There is a claim that is attributed to Plato- "the unexamined life is not worth living". While one might argue that this claim is laden with rhetorical flair, it is a nonetheless one that resonates with me in that I feel that it stresses on the importance of making conscious, value-based decisions in our lives. This is without doubt an life-long process, one in which we have to consistently check in to gauge whether we are leading lives in alignment with our values. Where we may have to shift our stances and practices in light of new knowledge and/or shifting circumstances. As a leader of a sustainable development organisation and an academic involved in furthering ethics and sustainability education, I'd be amiss if I did not scrutinise my own actions (or inaction) as an individual.
What I intend to share with you through this post, is a window into some of the key ethical choices I have made and some of my (many) failings. I would like to state from the onset that these choices are ones I have made in accordance with my values, my lived experience, conversations with others and secondary research. As described earlier, this has been an incremental process, layers built over several years of self-examination. I do not intend to contend that these are THE ethical choices that individuals need to make. Rather, I am more interested in a genuine exploration of the alignment between ones espoused values and the actions we do or do not take part in.
It is my hope that this window, admittedly focused on the practicalities of daily living, provides some food for thought ...perhaps even some inspiration for action! For the sake of simplicity, I will divide this entry into two main parts - "The Aligned" and the "Misaligned", though as is often the case in life, there are instances where there is both alignment and misalignment within the same category!
As I come from a family of teachers and have had (for the most part), a Buddhist upbringing , the value of service to community was instilled in me from a very young age. In Sri Lankan culture, there is a concept called Sharamadana which translates to "sharing ones time, thought and energy for the welfare of all". Volunteering is a key manifestation of this intent. This is an aspect of my life that I feel is well aligned. Thus far I have contributed thousands of hours of voluntary service to various community initiatives, the establishment and management of Empower Projects and mentoring both students and social entrepreneurs like Nathan Basha. Beyond it being a point of personal pride, I sincerely feel that these hours have been some of the most fulfilling hours of my life thus far. My personal approach to life is centered on an intention to live a life of contribution.
My Commitment to Friendship
This is an area of deep significance to me as I've had the benefit of some wonderful friends in several countries that have helped me overcome many personal challenges. In fact one reason I feel particularly strongly about cultivating strong friendships is because I suffered from depression (mild) in my undergraduate years. Without descending into great detail, one of the driving forces behind me overcoming this, was the presence of friends who were open to real conversations. What do I mean by "real"? Well conversations that transcend polite niceties, forced positivity or mundane (in my view) exchanges of pop culture. Ones in which I could express myself freely, especially if I was despondent or upset without feeling as though it was an imposition, a "buzz kill".
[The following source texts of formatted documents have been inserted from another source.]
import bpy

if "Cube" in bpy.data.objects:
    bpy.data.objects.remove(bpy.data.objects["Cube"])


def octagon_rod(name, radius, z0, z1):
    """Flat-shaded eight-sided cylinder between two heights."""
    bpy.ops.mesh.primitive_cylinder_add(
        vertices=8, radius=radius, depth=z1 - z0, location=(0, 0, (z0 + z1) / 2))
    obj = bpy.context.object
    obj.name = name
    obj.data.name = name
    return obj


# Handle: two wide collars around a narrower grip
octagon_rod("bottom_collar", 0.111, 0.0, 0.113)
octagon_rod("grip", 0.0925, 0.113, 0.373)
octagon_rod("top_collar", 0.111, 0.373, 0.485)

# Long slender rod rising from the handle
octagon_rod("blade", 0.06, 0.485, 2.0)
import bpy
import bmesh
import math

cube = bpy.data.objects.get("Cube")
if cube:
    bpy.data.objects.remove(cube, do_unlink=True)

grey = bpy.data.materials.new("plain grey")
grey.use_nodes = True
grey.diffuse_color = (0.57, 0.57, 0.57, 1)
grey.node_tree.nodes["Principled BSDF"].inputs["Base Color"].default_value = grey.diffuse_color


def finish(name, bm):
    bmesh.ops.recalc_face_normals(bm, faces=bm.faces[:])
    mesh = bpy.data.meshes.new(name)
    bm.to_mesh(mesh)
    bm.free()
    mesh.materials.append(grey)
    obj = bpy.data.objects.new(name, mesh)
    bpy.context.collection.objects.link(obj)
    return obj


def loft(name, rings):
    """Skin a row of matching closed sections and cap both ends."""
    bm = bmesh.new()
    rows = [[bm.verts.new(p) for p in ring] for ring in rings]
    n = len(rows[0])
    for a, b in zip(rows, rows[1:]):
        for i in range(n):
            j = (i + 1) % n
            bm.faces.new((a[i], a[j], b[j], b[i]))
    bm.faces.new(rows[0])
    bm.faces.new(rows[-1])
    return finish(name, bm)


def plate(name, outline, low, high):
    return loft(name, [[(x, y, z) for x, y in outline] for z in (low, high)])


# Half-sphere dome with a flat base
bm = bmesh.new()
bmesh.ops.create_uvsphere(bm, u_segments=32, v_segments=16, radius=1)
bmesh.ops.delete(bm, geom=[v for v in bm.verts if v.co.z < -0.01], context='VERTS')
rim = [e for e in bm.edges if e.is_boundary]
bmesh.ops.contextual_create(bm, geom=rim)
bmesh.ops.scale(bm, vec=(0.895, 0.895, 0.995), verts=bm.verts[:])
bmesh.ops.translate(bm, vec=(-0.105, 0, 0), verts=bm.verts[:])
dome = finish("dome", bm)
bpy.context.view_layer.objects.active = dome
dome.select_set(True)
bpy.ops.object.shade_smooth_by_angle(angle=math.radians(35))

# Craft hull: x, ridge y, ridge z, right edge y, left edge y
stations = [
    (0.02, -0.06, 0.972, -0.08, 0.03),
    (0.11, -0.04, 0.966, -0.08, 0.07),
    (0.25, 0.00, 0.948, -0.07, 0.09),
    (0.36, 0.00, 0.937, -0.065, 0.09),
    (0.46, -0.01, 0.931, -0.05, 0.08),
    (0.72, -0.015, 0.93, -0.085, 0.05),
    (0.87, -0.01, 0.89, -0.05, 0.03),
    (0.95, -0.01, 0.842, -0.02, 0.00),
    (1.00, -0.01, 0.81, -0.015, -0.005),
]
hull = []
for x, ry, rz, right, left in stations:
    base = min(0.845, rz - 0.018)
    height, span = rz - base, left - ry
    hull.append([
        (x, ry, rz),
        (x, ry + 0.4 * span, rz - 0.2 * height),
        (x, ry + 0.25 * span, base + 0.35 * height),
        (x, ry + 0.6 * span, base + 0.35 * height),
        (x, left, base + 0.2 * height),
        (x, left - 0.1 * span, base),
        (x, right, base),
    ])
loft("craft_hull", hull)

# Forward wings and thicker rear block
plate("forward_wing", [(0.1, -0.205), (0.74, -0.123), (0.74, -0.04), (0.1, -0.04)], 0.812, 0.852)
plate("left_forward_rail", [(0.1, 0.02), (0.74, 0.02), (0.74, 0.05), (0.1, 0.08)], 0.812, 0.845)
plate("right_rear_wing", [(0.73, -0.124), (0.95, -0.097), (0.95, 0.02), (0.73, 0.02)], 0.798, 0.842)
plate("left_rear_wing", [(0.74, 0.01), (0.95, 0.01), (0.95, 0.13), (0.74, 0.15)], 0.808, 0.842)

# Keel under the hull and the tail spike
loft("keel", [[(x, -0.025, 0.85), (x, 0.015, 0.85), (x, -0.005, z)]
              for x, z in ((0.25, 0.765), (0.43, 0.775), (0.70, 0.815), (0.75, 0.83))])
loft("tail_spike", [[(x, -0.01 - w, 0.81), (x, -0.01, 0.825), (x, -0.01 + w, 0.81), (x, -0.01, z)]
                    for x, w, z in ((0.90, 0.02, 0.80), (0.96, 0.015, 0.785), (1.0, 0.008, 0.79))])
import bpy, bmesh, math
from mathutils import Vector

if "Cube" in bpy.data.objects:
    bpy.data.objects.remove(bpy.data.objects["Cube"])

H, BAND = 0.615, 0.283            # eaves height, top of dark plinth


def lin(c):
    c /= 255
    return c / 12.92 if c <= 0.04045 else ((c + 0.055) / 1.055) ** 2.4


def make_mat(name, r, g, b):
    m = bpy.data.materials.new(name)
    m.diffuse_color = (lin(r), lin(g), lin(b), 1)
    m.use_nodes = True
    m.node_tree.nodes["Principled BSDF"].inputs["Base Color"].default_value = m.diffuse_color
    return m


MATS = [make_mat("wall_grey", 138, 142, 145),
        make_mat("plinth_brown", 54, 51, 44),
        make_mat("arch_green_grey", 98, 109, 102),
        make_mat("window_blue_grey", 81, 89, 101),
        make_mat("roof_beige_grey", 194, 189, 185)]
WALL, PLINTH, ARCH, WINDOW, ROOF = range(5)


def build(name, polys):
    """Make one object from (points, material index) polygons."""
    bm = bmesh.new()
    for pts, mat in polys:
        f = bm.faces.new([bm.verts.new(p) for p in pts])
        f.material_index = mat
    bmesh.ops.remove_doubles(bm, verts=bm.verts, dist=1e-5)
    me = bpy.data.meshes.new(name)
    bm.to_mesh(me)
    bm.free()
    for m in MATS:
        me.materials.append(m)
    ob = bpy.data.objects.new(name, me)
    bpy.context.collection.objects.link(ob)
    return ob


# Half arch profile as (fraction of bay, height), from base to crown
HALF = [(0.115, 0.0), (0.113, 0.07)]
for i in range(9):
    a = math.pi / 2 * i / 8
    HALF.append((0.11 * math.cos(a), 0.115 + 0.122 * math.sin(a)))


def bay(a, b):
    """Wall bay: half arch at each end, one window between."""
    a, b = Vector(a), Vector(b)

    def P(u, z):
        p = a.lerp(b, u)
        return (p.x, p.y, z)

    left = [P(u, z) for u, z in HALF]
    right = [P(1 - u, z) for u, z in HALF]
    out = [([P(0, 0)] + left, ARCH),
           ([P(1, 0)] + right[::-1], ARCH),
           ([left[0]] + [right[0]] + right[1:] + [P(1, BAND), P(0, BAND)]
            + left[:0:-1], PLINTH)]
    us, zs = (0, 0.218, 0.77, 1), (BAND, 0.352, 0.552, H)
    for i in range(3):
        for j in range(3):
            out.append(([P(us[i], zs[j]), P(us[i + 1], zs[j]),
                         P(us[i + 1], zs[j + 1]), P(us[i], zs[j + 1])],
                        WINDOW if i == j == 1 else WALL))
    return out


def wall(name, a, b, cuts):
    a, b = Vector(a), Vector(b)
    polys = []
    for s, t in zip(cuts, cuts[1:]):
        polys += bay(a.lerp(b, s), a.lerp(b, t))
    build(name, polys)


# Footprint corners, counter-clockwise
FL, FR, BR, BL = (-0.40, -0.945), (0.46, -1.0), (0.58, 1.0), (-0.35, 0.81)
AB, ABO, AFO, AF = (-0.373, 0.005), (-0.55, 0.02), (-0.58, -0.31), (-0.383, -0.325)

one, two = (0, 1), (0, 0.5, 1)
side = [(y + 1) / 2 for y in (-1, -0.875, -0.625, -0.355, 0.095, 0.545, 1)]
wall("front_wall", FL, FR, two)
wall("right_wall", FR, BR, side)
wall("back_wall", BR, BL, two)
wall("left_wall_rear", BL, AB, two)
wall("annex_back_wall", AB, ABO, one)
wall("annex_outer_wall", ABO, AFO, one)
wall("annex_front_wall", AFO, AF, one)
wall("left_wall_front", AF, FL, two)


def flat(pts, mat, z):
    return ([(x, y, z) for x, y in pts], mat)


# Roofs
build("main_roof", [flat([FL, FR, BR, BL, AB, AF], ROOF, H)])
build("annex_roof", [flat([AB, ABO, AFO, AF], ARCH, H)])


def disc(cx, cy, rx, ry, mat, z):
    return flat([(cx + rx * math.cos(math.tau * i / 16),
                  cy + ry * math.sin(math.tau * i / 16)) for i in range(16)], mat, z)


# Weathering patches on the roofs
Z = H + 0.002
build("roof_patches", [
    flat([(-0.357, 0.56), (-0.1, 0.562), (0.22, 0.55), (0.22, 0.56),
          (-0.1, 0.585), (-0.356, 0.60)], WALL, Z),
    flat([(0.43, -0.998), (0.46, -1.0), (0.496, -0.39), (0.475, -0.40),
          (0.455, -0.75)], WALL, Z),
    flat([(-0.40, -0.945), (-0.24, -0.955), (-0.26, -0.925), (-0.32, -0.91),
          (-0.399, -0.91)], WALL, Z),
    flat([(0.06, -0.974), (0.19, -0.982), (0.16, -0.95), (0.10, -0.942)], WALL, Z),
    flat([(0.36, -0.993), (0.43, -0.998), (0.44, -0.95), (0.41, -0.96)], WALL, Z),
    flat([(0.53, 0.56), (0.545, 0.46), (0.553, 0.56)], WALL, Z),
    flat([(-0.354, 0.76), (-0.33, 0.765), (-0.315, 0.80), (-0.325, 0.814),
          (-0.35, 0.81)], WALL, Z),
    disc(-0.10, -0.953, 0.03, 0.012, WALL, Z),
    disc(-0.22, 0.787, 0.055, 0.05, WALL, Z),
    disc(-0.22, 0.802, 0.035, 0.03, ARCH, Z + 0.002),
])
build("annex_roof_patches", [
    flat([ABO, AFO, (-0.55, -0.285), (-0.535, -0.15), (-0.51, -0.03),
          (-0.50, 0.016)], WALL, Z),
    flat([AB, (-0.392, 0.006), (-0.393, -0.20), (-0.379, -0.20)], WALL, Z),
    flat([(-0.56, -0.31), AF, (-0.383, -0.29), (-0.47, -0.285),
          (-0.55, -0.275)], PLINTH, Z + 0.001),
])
As such I am very conscious of making time for my friends and forging honest relationships. I am fortunate that I have many good friends, but I have fairly clear circle of friends that I meet regularly to check in and even use tools like this to discuss our life goals and challenges. After all, how can we be good friends without supporting each other on our respective journeys? Helping my friends make their aspirations and challenges explicit has been very valuable and often strengthened our commitment to each other. More generally, I am a heavy user of social media and while that does come with its own challenges, its been a useful way to connect with friends overseas and to be accessible to those who might need someone to talk to. To date I don't believe I've ever failed to respond to someone who needed to talk and I never intend to.
A huge part of our lives and one mired with ethical considerations! This is a facet of my life that I am yet to perfect in terms of alignment but I will acknowledge where I feel I am doing well. I am a permaculturalist and as such I am an advocate for locally grown, organic produce. This video by Michael Pollan does a great job of sumarising my stance.
My focus here is two
1) growing as much of my own food as possible. 2) Purchasing as much local produce as possible.
I've been especially successful with 1). We live in an apartment at the moment but grow enough herbs and salad greens to have a salad everyday! Yes. It is very possible. There's so much you can grow in a small space and there are plenty of resources out there to support you. I'm happy to be of assistance if you ever need any guidance. Beyond the environmental and health benefits , anyone who grows anything will attest to how deeply rewarding it is. There's been research to suggest that gardening has many mental health benefits as well, particularly when it is a communal /shared activity.
As for 2) this is a work in progress. While we do purchase organic produce, palm oil free, free range and fair-trade wherever possible, we need to improve upon where we purchase the majority of our fruits and vegetables e.g. local grocers vs supermarkets. The main "reason" here is that of convenience given the busy lives we lead. Yet from experience, this mainly a matter of creating a new habit.